Brief - Every line from the one containing "import bpy, bmesh" to the one containing "rows = half" in the records below, both included, must be set down exactly, and no other line.

Dataset records -
-.-.-

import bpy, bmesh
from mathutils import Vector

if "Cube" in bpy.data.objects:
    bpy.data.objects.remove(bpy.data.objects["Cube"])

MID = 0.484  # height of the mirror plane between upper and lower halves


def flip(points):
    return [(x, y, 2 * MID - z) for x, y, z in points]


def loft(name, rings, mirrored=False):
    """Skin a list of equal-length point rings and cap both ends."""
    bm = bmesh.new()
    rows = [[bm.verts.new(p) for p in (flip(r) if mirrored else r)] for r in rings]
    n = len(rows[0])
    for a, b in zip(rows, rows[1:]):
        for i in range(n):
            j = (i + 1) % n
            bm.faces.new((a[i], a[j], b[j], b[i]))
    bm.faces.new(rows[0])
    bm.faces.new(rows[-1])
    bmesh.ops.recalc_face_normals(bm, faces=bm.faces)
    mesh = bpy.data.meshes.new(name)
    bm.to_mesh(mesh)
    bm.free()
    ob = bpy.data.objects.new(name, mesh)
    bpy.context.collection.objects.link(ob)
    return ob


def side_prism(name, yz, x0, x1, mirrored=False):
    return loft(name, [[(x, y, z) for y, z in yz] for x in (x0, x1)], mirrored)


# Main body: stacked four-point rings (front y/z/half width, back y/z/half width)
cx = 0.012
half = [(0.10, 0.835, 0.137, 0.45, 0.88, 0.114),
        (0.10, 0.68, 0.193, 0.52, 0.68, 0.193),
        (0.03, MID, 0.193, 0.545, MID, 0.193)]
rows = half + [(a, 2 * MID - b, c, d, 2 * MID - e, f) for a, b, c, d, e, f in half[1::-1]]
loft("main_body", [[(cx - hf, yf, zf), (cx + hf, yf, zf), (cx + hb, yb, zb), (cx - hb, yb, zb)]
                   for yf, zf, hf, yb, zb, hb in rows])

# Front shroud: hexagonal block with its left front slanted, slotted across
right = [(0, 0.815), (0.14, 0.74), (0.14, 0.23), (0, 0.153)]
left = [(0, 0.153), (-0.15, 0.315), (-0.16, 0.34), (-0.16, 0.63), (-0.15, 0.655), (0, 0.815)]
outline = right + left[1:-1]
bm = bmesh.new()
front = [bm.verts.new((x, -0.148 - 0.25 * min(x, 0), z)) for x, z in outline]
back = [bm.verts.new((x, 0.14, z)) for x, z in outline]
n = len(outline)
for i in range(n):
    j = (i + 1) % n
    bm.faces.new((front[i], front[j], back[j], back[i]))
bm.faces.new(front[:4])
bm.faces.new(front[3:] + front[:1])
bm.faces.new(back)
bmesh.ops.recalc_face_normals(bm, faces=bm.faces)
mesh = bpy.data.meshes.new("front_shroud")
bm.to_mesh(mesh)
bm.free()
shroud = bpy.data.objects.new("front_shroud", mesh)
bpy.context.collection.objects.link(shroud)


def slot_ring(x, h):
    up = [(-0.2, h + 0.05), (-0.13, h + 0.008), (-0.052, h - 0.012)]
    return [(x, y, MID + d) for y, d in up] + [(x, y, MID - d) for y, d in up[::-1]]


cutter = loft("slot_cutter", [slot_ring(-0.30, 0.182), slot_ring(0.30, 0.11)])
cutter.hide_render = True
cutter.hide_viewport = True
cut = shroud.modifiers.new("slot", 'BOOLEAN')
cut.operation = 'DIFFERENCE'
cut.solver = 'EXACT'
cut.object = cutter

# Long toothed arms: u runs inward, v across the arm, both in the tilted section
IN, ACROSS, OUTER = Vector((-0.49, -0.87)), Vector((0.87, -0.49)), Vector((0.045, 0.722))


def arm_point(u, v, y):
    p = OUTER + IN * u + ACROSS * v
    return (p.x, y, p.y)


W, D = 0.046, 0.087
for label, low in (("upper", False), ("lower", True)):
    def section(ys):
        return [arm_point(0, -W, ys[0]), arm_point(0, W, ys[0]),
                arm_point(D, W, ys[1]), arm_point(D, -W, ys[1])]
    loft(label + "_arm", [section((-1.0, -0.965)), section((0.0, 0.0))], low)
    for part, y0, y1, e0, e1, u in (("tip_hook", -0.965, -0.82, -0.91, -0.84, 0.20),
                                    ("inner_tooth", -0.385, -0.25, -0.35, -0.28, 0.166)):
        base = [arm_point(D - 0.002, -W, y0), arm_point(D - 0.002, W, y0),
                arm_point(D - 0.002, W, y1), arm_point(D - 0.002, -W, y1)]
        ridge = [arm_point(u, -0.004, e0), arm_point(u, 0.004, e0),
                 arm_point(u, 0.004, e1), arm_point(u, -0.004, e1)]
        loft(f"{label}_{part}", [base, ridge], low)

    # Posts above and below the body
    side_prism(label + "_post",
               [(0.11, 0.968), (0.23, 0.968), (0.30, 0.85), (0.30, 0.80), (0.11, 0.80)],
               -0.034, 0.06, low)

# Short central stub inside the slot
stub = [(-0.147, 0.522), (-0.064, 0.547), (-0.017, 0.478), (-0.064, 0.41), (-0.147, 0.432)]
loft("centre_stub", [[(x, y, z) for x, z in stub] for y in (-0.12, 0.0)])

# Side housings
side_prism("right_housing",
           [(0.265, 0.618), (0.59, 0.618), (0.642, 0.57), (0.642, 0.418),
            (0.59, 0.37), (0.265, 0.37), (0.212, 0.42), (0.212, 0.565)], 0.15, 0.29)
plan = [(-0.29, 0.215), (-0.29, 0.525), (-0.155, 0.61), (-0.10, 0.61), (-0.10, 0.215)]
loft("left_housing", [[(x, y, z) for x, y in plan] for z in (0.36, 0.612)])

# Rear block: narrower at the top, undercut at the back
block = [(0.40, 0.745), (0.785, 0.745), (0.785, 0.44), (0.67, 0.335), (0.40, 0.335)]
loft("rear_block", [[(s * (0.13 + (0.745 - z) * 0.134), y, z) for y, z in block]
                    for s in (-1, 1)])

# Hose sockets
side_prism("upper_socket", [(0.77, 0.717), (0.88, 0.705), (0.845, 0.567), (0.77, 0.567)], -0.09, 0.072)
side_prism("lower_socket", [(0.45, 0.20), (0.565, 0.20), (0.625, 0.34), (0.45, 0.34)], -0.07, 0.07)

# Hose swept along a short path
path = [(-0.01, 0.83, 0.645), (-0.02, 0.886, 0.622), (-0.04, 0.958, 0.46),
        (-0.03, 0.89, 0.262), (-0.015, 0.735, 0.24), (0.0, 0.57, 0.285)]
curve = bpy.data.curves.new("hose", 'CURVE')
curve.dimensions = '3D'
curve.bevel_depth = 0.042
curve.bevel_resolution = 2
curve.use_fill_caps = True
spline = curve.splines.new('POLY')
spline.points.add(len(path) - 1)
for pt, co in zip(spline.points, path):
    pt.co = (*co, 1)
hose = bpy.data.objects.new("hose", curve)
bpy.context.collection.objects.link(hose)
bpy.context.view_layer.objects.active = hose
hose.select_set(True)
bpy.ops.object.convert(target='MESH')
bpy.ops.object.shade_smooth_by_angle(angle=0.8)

-.-.-

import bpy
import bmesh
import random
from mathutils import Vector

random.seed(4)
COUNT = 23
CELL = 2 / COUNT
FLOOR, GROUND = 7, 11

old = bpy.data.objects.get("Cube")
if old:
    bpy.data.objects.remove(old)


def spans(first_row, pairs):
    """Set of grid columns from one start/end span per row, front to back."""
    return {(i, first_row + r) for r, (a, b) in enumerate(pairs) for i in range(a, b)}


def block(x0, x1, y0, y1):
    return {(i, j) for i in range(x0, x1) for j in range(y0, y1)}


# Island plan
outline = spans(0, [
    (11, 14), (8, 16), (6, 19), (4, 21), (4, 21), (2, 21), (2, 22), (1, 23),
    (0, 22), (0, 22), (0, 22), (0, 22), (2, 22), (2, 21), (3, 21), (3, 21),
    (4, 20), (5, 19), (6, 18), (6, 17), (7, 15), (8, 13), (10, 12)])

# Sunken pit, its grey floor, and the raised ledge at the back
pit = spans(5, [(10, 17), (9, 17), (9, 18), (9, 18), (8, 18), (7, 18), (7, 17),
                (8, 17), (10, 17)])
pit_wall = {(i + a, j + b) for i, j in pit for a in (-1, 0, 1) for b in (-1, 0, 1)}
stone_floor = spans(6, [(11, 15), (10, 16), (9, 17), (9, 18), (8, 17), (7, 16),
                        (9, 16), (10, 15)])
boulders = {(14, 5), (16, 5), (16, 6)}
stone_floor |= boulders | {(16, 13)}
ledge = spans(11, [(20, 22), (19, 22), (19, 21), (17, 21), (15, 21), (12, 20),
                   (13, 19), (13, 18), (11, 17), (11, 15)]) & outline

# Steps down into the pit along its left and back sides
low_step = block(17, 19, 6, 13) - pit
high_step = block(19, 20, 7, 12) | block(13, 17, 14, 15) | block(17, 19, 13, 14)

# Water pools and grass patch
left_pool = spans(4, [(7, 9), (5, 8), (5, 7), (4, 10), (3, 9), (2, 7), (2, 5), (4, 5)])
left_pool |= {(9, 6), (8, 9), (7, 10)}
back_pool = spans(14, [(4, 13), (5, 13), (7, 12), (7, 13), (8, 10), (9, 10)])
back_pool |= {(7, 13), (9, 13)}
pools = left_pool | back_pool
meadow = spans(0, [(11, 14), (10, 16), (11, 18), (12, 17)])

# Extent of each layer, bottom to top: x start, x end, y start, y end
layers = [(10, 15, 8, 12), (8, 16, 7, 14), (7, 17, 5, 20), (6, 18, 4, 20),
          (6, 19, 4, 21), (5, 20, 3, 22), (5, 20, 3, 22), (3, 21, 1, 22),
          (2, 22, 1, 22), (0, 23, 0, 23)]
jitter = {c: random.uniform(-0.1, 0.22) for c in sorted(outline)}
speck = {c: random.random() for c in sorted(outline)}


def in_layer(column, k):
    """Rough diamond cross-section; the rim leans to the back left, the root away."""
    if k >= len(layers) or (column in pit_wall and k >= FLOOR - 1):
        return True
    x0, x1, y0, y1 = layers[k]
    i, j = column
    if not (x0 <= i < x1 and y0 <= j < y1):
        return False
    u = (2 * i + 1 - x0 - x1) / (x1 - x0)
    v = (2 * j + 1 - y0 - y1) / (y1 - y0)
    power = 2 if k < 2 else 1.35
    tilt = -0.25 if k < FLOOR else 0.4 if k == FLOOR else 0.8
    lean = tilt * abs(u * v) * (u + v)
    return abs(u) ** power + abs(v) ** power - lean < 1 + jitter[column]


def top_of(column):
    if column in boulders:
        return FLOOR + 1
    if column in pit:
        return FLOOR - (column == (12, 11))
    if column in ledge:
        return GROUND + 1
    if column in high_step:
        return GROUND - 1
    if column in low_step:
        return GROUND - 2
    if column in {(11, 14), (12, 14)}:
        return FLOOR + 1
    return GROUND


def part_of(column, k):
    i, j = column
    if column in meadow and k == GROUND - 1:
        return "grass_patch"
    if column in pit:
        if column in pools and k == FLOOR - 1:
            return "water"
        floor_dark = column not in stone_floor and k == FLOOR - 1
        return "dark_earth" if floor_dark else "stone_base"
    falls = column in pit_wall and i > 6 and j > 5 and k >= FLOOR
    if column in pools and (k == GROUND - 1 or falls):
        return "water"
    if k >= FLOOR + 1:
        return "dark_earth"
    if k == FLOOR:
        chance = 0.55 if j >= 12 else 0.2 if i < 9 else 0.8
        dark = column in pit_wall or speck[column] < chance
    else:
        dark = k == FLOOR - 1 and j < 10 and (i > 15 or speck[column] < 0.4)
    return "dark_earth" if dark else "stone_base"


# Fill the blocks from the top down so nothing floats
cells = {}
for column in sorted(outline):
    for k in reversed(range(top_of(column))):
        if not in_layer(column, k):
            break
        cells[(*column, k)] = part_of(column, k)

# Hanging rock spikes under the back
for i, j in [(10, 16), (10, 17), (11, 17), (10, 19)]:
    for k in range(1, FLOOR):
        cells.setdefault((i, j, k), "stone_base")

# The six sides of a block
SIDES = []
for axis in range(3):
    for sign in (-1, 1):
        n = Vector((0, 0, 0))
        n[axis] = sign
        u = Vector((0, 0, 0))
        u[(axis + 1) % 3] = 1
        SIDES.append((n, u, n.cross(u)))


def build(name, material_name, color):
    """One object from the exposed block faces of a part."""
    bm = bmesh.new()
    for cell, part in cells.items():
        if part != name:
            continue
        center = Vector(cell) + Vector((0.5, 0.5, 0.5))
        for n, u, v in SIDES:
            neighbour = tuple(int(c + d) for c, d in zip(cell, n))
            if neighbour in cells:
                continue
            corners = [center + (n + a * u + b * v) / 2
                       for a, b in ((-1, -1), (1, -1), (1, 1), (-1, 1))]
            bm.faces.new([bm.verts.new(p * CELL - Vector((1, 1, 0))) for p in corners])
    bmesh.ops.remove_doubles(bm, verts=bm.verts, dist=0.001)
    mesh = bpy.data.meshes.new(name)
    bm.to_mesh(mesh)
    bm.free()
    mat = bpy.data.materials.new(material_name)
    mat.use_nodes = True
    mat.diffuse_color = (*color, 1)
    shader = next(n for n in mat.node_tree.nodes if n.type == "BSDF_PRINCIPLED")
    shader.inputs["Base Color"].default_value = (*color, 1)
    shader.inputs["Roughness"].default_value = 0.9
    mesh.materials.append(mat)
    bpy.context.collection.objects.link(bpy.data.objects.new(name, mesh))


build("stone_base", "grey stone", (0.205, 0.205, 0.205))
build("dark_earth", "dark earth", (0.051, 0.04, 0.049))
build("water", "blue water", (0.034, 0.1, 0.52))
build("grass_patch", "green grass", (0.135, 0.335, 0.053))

-.-.-

Task output -
import bpy, bmesh
from mathutils import Vector

if "Cube" in bpy.data.objects:
    bpy.data.objects.remove(bpy.data.objects["Cube"])

MID = 0.484  # height of the mirror plane between upper and lower halves


def flip(points):
    return [(x, y, 2 * MID - z) for x, y, z in points]


def loft(name, rings, mirrored=False):
    """Skin a list of equal-length point rings and cap both ends."""
    bm = bmesh.new()
    rows = [[bm.verts.new(p) for p in (flip(r) if mirrored else r)] for r in rings]
    n = len(rows[0])
    for a, b in zip(rows, rows[1:]):
        for i in range(n):
            j = (i + 1) % n
            bm.faces.new((a[i], a[j], b[j], b[i]))
    bm.faces.new(rows[0])
    bm.faces.new(rows[-1])
    bmesh.ops.recalc_face_normals(bm, faces=bm.faces)
    mesh = bpy.data.meshes.new(name)
    bm.to_mesh(mesh)
    bm.free()
    ob = bpy.data.objects.new(name, mesh)
    bpy.context.collection.objects.link(ob)
    return ob


def side_prism(name, yz, x0, x1, mirrored=False):
    return loft(name, [[(x, y, z) for y, z in yz] for x in (x0, x1)], mirrored)


# Main body: stacked four-point rings (front y/z/half width, back y/z/half width)
cx = 0.012
half = [(0.10, 0.835, 0.137, 0.45, 0.88, 0.114),
        (0.10, 0.68, 0.193, 0.52, 0.68, 0.193),
        (0.03, MID, 0.193, 0.545, MID, 0.193)]
rows = half + [(a, 2 * MID - b, c, d, 2 * MID - e, f) for a, b, c, d, e, f in half[1::-1]]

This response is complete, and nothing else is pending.